● WHAT THE EXERCISE ASKS
Look through the listing below, and wherever a line has the string "dark", copy it.

───── DATA FOR THIS EXERCISE

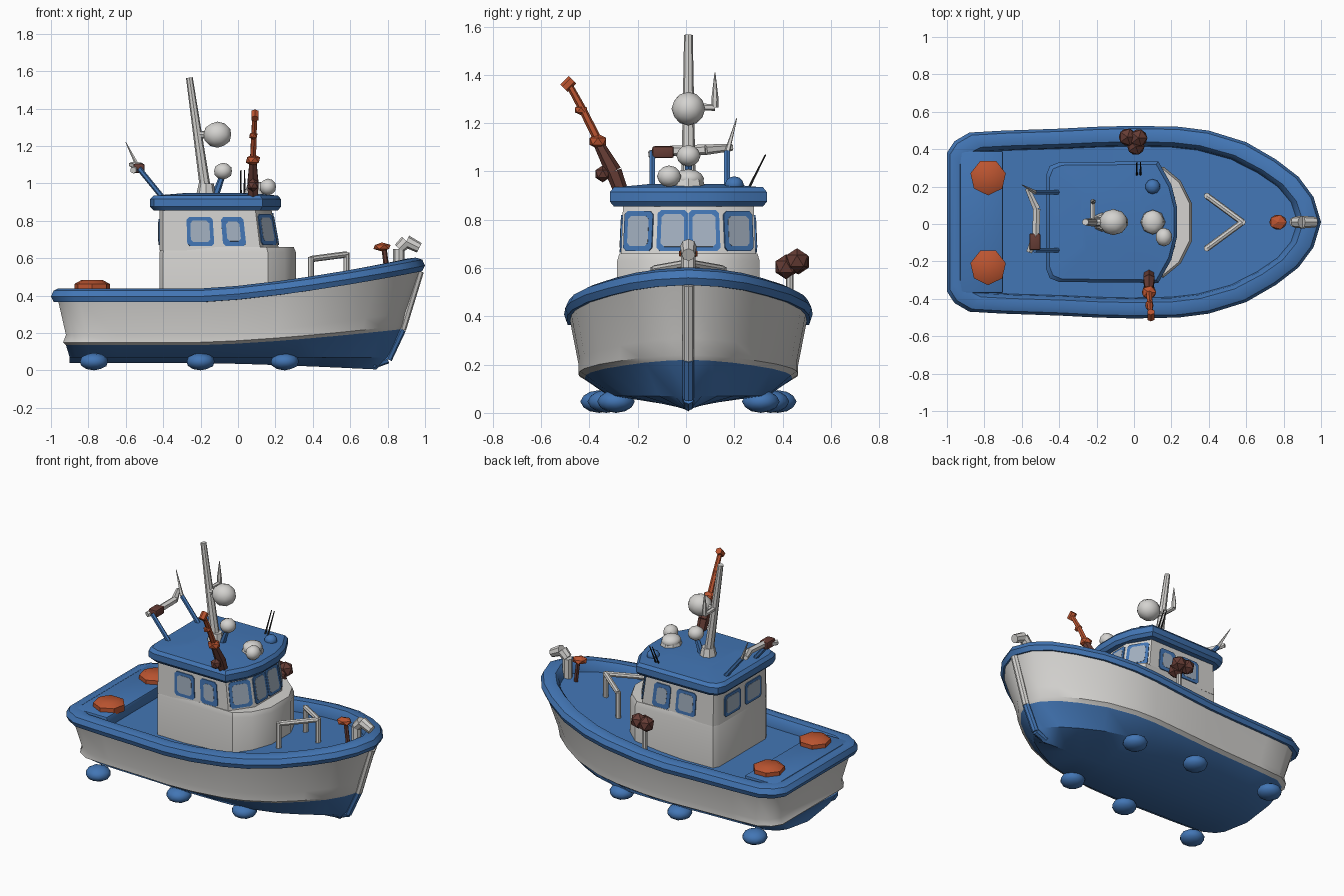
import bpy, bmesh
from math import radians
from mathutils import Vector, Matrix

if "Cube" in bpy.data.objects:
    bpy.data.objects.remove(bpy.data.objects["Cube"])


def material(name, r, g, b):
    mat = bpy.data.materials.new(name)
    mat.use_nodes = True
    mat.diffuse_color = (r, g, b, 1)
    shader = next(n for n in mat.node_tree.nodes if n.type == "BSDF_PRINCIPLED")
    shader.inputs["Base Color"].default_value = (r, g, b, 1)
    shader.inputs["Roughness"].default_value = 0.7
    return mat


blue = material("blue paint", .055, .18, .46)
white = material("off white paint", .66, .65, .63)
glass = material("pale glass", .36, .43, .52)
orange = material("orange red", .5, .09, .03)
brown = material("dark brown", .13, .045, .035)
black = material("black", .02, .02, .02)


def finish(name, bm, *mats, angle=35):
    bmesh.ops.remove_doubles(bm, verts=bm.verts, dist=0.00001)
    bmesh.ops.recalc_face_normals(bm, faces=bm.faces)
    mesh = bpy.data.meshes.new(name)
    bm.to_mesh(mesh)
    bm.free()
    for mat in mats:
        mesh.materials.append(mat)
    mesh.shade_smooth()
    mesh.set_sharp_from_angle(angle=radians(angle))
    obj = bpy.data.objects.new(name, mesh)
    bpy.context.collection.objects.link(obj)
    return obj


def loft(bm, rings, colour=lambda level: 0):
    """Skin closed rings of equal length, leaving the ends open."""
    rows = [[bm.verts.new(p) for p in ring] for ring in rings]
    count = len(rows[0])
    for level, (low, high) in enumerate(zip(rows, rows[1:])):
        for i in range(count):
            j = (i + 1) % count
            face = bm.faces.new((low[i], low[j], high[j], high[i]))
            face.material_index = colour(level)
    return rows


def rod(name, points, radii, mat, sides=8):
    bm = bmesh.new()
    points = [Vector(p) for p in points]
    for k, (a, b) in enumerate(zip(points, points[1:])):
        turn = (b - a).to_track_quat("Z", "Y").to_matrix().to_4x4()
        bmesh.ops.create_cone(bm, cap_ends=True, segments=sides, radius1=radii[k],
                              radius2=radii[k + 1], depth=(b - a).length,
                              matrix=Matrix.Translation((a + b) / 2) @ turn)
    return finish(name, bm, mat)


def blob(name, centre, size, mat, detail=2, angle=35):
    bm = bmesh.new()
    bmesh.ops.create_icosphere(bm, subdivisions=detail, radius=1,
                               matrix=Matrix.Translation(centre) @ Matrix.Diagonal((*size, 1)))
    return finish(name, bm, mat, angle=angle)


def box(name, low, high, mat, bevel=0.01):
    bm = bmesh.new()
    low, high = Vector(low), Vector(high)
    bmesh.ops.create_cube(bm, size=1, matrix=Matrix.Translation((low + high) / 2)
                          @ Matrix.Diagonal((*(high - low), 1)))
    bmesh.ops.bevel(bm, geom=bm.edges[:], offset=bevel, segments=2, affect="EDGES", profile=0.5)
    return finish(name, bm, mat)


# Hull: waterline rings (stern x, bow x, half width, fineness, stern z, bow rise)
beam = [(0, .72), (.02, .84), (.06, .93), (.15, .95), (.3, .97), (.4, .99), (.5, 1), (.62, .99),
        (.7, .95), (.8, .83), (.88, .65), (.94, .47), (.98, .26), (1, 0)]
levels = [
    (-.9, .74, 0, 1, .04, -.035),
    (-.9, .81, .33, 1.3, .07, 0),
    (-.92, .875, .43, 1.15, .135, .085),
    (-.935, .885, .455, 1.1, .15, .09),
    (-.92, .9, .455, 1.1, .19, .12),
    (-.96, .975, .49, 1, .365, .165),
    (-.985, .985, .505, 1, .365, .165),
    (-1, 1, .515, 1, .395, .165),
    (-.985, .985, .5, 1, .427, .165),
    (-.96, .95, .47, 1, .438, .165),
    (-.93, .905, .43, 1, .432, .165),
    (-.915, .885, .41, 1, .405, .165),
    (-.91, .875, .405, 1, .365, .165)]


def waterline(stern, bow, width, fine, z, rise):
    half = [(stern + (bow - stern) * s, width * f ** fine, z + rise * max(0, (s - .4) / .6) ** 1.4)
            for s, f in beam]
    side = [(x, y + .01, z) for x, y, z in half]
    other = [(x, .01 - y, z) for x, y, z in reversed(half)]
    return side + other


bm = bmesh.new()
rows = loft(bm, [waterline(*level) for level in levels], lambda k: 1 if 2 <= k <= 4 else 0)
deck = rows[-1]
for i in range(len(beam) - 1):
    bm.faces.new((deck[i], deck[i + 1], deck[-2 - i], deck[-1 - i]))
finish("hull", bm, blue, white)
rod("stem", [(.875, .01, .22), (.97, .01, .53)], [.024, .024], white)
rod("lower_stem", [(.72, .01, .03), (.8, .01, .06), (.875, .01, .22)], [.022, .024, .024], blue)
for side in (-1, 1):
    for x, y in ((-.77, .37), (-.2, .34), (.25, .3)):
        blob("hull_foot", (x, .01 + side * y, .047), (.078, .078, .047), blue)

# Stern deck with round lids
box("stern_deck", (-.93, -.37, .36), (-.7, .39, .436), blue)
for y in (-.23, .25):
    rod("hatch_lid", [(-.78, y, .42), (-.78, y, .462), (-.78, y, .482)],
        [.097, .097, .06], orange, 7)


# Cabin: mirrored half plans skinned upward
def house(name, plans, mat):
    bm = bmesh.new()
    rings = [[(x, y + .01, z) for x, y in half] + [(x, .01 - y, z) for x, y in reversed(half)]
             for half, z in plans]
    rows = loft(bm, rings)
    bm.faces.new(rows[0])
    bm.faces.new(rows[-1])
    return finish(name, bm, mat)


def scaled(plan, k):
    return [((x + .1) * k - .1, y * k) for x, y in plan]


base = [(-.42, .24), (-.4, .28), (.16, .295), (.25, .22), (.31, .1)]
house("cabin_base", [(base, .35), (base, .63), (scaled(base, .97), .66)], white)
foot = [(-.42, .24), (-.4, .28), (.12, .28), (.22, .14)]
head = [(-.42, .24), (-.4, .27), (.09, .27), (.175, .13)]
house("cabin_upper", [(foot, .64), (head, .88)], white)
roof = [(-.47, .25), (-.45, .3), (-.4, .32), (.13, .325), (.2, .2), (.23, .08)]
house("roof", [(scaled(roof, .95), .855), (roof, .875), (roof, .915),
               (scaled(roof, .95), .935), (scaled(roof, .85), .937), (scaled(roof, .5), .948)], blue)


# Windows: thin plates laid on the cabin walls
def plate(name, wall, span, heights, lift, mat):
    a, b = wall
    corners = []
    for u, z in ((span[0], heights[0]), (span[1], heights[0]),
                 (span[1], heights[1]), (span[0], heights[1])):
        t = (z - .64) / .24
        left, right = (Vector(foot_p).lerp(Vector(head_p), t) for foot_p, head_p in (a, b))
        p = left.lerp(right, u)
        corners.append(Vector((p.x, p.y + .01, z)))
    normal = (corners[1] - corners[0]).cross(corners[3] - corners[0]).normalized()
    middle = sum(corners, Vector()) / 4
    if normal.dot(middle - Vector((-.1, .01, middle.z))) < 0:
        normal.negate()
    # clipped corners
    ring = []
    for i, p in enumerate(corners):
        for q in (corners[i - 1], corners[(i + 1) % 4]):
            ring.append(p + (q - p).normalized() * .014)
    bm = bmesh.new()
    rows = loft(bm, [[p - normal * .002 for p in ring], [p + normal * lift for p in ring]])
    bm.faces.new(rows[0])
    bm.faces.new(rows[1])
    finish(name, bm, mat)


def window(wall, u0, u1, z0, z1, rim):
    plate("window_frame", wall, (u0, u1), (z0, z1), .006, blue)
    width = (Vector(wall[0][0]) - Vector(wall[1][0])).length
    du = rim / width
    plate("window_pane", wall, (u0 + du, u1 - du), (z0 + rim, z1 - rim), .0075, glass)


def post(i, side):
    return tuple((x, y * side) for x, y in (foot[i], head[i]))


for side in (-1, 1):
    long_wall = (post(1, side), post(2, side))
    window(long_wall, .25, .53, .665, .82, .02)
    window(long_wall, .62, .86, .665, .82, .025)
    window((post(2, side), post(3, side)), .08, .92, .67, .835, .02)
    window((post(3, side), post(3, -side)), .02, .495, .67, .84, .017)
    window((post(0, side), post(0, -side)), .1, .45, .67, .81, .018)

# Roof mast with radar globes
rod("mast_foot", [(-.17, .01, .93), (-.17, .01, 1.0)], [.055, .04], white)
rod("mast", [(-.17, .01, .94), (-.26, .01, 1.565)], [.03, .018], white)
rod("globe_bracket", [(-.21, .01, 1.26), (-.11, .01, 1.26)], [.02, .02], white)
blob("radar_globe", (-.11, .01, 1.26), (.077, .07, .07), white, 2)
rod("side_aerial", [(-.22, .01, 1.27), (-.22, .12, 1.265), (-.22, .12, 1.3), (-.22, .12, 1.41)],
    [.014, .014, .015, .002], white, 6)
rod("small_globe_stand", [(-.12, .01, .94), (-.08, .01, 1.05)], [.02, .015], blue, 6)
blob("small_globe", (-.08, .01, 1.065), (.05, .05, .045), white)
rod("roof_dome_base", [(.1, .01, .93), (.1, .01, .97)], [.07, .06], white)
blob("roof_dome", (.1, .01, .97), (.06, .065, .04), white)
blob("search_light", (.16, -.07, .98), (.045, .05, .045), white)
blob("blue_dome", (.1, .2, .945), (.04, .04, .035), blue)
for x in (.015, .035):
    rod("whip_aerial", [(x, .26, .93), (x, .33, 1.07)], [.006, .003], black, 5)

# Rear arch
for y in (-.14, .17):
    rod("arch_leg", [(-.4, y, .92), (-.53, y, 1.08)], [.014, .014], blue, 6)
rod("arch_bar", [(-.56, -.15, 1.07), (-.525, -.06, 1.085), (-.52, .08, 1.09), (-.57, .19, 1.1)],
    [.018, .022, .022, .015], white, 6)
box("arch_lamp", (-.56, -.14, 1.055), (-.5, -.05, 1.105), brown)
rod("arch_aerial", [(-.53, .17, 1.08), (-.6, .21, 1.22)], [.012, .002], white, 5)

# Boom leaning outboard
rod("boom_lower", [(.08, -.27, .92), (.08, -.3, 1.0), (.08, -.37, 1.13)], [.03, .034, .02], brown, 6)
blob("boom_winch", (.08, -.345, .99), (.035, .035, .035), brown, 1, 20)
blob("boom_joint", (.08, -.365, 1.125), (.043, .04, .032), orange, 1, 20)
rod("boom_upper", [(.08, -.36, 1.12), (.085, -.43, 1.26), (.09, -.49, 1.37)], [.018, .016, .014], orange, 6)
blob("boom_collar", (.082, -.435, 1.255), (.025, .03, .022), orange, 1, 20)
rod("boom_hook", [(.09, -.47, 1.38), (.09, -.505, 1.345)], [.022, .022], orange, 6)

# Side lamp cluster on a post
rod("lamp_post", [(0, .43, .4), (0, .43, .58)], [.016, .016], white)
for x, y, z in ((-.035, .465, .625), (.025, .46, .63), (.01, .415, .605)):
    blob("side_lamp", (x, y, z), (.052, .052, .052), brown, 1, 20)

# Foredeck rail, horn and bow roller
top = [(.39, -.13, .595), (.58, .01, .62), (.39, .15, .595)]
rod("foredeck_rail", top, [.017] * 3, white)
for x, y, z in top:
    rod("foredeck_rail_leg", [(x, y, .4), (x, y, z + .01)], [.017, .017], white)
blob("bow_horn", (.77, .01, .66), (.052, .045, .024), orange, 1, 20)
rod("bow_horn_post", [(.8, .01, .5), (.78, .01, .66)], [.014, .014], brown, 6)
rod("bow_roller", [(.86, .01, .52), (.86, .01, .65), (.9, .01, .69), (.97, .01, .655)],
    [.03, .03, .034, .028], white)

──────────
───── DATA FOR THIS EXERCISE

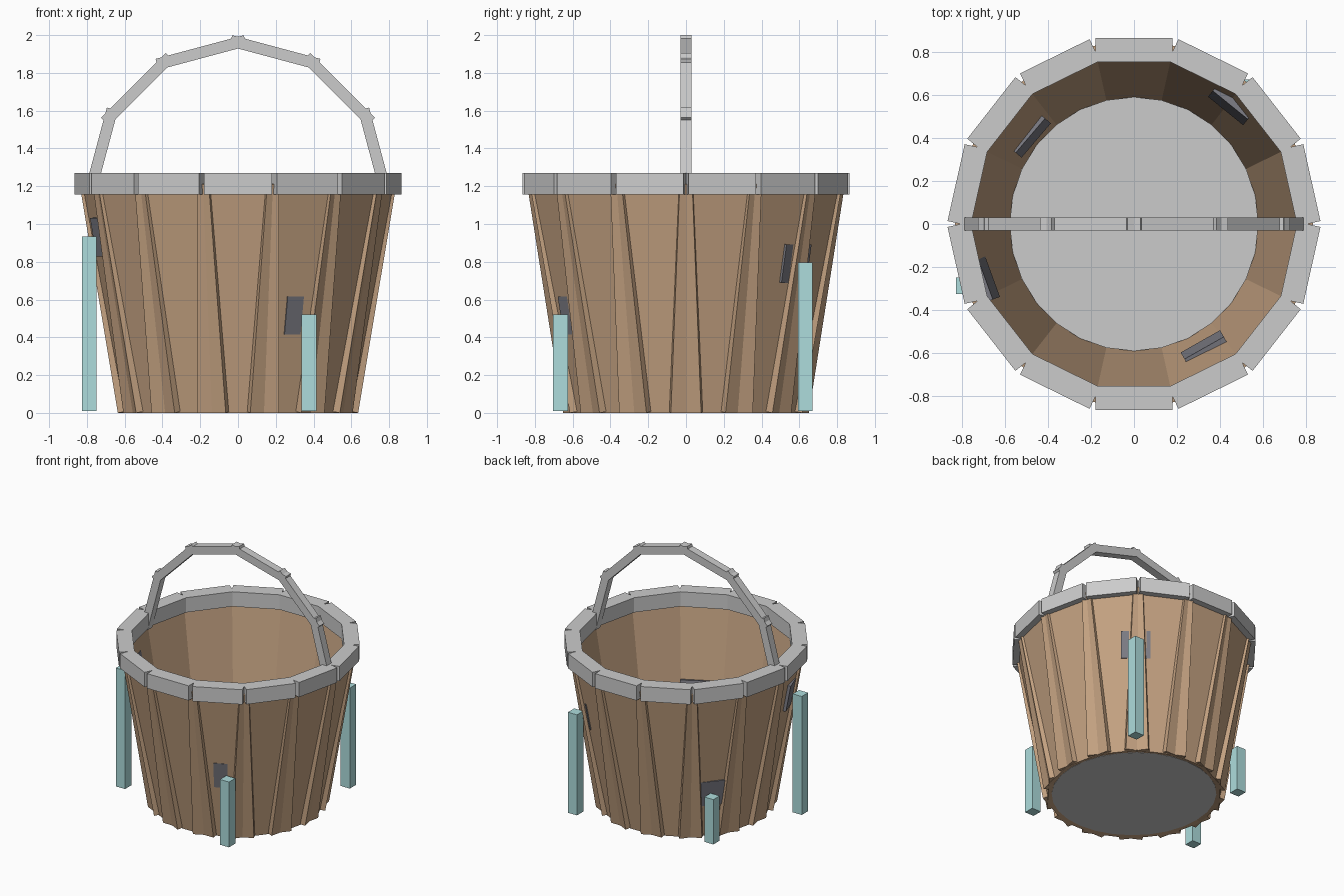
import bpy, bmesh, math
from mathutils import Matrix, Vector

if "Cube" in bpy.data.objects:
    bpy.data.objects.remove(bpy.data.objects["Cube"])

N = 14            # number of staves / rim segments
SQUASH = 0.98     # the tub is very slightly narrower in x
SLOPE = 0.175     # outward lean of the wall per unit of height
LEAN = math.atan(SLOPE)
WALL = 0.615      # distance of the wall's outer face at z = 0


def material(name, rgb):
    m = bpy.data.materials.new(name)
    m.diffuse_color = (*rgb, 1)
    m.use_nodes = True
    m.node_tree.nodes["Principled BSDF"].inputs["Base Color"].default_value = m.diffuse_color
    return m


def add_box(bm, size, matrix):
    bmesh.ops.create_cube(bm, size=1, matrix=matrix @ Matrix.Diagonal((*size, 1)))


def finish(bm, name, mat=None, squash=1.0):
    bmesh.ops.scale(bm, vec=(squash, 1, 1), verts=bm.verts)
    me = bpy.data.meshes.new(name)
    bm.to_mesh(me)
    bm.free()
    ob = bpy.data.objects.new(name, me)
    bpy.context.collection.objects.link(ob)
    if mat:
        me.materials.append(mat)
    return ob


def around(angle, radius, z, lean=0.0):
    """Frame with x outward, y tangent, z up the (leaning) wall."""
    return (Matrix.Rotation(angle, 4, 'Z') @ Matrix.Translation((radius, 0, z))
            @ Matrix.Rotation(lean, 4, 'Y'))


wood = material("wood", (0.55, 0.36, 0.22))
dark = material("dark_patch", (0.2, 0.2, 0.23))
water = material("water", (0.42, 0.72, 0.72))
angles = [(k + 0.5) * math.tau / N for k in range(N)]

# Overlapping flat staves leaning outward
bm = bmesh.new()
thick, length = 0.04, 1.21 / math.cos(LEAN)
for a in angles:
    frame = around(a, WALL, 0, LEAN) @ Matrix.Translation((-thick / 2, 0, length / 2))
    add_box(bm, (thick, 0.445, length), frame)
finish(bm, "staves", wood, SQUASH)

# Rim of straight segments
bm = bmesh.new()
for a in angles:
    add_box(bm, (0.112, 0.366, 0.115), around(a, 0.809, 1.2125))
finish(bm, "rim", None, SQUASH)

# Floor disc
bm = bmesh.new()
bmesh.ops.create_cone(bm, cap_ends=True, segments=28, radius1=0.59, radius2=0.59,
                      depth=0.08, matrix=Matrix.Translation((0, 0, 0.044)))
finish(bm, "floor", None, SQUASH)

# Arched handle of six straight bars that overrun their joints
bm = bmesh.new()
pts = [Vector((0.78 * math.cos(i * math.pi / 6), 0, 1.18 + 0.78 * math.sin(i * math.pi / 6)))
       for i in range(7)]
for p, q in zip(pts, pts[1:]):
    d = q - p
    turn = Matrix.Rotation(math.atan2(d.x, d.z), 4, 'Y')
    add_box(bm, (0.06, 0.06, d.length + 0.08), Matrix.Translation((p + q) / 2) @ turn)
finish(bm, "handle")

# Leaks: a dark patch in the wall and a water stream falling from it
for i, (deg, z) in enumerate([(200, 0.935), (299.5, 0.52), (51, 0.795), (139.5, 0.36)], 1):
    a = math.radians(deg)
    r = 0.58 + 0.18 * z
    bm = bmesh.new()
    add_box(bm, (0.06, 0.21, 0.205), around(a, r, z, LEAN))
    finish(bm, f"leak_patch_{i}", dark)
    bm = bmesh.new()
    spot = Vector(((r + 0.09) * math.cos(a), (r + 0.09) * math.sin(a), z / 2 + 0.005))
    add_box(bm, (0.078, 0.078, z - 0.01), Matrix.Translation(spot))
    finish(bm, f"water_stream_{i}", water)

──────────
───── DATA FOR THIS EXERCISE

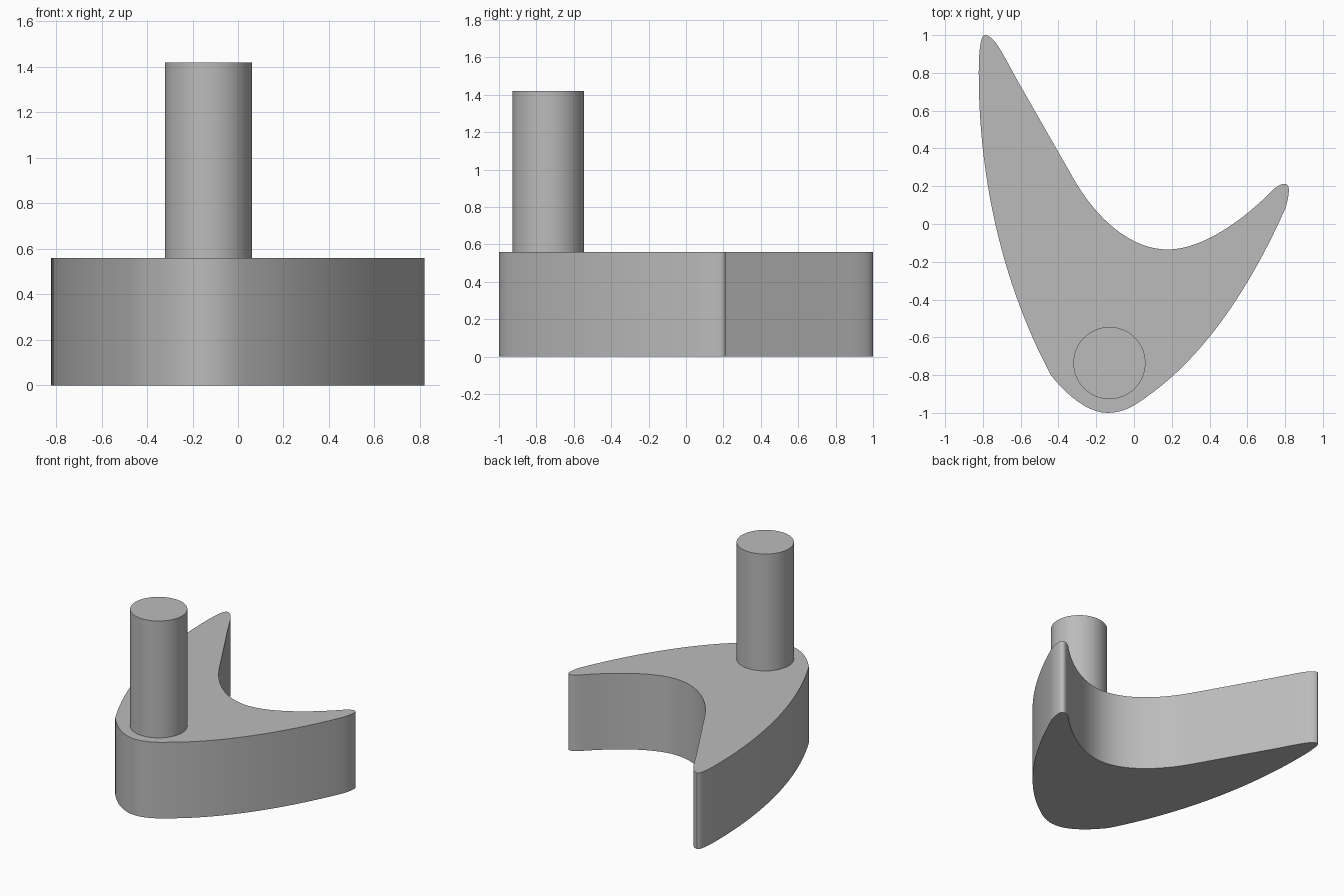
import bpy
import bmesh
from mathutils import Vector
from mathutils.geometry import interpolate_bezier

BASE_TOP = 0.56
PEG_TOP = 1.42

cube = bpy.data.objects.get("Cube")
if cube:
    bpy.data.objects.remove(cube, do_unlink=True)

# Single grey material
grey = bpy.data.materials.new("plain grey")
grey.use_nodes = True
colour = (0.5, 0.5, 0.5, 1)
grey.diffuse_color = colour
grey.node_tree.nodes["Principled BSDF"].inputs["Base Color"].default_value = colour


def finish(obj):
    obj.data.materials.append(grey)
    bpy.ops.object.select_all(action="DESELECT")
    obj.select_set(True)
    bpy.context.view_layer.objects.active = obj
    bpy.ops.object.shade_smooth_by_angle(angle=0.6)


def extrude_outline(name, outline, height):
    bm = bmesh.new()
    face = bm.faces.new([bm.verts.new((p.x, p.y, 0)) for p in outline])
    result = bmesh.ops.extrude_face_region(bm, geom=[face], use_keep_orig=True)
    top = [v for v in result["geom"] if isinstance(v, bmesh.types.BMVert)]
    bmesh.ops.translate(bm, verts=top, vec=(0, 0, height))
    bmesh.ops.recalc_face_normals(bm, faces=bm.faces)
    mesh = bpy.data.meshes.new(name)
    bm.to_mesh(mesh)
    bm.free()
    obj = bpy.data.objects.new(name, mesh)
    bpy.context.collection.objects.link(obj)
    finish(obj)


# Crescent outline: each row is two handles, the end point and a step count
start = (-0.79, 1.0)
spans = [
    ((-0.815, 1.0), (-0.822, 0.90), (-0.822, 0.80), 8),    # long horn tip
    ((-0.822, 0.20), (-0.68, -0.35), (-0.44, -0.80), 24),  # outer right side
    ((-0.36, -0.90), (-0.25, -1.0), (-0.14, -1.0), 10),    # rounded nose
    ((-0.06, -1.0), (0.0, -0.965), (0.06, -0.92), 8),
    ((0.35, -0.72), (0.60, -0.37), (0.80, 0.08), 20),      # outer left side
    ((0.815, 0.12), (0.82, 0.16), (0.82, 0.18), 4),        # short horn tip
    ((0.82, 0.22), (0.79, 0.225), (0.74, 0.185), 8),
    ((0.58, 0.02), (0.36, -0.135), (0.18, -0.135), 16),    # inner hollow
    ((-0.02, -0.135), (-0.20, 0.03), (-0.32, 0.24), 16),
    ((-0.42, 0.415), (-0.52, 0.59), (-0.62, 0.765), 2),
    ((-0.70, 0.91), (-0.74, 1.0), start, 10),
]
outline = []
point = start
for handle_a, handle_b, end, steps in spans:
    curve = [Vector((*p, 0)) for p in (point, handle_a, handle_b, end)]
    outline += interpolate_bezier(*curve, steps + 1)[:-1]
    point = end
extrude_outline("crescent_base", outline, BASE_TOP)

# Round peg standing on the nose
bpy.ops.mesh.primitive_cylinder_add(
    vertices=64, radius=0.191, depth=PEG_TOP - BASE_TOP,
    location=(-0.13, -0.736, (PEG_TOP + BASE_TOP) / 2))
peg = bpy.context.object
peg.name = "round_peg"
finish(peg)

──────────

● RESULT FOR THIS TASK
brown = material("dark brown", .13, .045, .035)
dark = material("dark_patch", (0.2, 0.2, 0.23))
# Leaks: a dark patch in the wall and a water stream falling from it
    finish(bm, f"leak_patch_{i}", dark)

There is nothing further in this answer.